Today is Memorial Day in the United States, which originated as a day of remembrance for Union soldiers who died in the American Civil War. (It’s also a federal holiday, so please excuse the late post!) Not too many comic book characters go back to the Civil War, but there is at least one character who participated in it, namely Wolverine. While the mainstream continuity version of Wolverine was born in the late 1880s, the film version—as shown in X-Men Origins: Wolverine—was born in 1845 and fought in the Civil War on the side of the Union.
Naturally, Wolverine didn’t die in the Civil War, so he doesn’t quite fit the bill for Memorial Day. But his Civil War veteran status raises an interesting question: could he qualify for a pension?
The Civil War marked a major expansion in military pensions with the passage of a new military pension act on July 14, 1862. However, pensions were initially only available to soldiers who had been injured or disabled in the line of duty. 17 Stat. 566-69 (1863). Given his healing factor, Wolverine wouldn’t qualify. The Dependent and Disability Pension Act of 1890 removed the battlefield injury requirement but still limited pensions to veterans who had become unable to perform manual labor. Once again, Wolverine is out of luck.
Finally, in 1907, the McCumber bill expanded pensions to include all Civil War veterans who served at least 90 days and were at least 62 years old. 34 Stat. 879 (1907). Born in 1845, Wolverine would qualify beginning the same year the bill was passed. Under the new law, he would collect $12/month at 62, $15/month at 70, and $20/month at 75. That $20 would be $462 in today’s money, or $5500/year. Later laws increased the pension amounts somewhat but they were never indexed to inflation.
So could Wolverine have collected that pension in perpetuity? He probably could have. The government continued to pay pensions to Civil War veterans and their families long after the war ended. Gertrude Janeway, a widow of a Civil War veteran, collected a widow’s pension until she died in 2003. As of 2009 there were still two children of Civil War veterans drawing veterans’ benefits.

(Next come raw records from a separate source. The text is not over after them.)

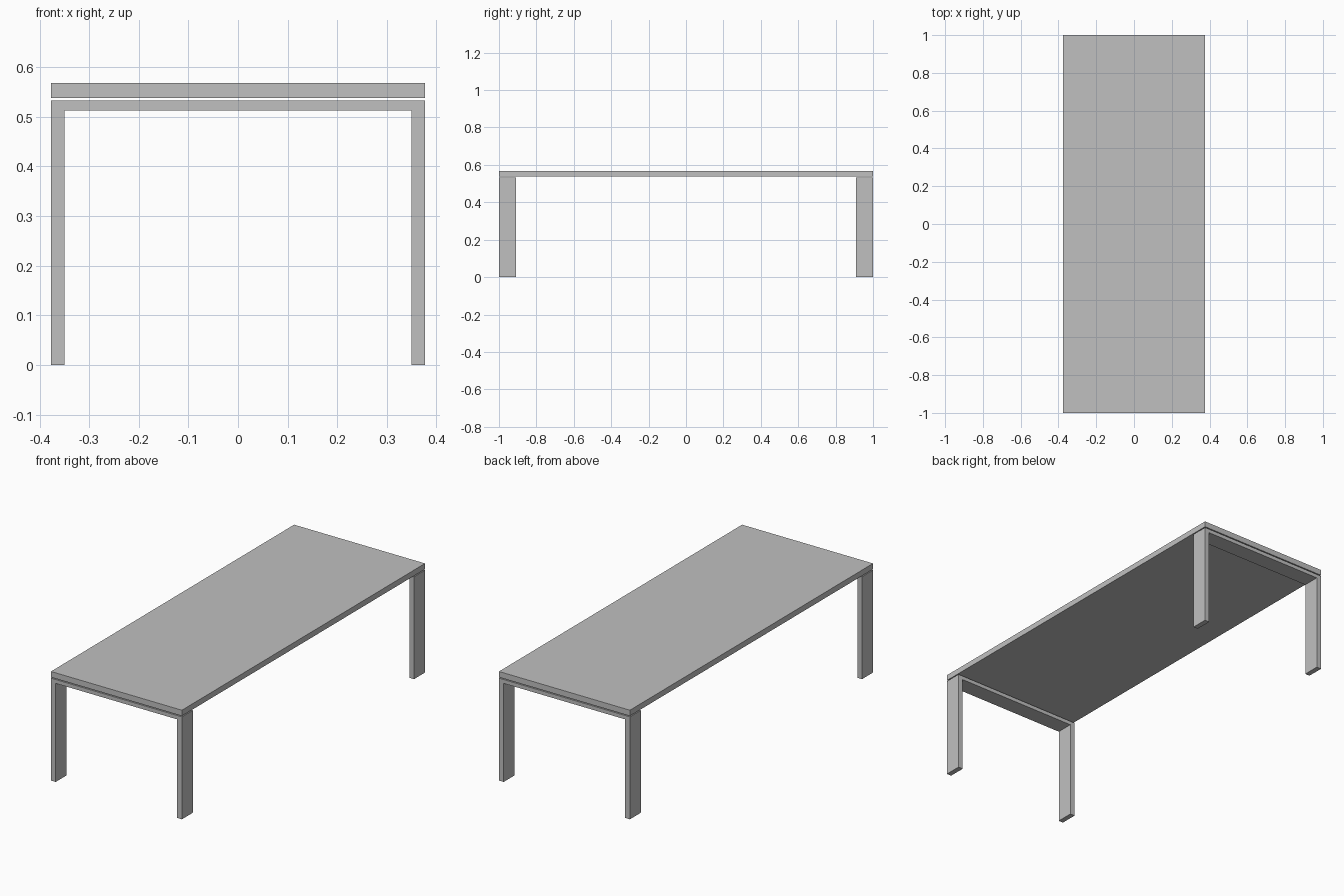
import bpy
import bmesh

cube = bpy.data.objects.get("Cube")
if cube:
    bpy.data.objects.remove(cube, do_unlink=True)

HALF_WIDTH, HALF_LENGTH = 0.377, 1.0
TOP_LOW, TOP_HIGH = 0.538, 0.568
FRAME_HIGH, RAIL_LOW = 0.533, 0.513
LEG_THICK, LEG_DEPTH = 0.027, 0.09

grey = bpy.data.materials.new("light_grey")
grey.use_nodes = True
grey.diffuse_color = (0.53, 0.53, 0.53, 1)
grey.node_tree.nodes["Principled BSDF"].inputs["Base Color"].default_value = grey.diffuse_color


def extrude_profile(name, points, y_start, depth):
    """Extrude a closed x-z outline along +y."""
    bm = bmesh.new()
    face = bm.faces.new([bm.verts.new((x, y_start, z)) for x, z in points])
    result = bmesh.ops.extrude_face_region(bm, geom=[face])
    moved = [v for v in result["geom"] if isinstance(v, bmesh.types.BMVert)]
    bmesh.ops.translate(bm, verts=moved, vec=(0, depth, 0))
    bmesh.ops.recalc_face_normals(bm, faces=bm.faces)
    mesh = bpy.data.meshes.new(name)
    bm.to_mesh(mesh)
    bm.free()
    mesh.materials.append(grey)
    obj = bpy.data.objects.new(name, mesh)
    bpy.context.collection.objects.link(obj)
    return obj


def mirrored(half):
    """Complete a right-to-left outline from its +x half."""
    return half + [(-x, z) for x, z in reversed(half)]


# Table top
top = mirrored([(HALF_WIDTH, TOP_LOW), (HALF_WIDTH, TOP_HIGH)])
extrude_profile("table_top", top, -HALF_LENGTH, 2 * HALF_LENGTH)

# Portal leg frames at both ends, just below the top
inner = HALF_WIDTH - LEG_THICK
portal = mirrored([(inner, RAIL_LOW), (inner, 0), (HALF_WIDTH, 0), (HALF_WIDTH, FRAME_HIGH)])
extrude_profile("front_leg_frame", portal, -HALF_LENGTH, LEG_DEPTH)
extrude_profile("back_leg_frame", portal, HALF_LENGTH - LEG_DEPTH, LEG_DEPTH)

On the other hand, a few hundred dollars a year hardly seems worth exposing his immortal status over, not to mention that attracting the attention of the military is probably pretty low on his list of priorities. Still, it’s nice to know that, as a veteran, Wolverine would continue to be supported for his service to the US government.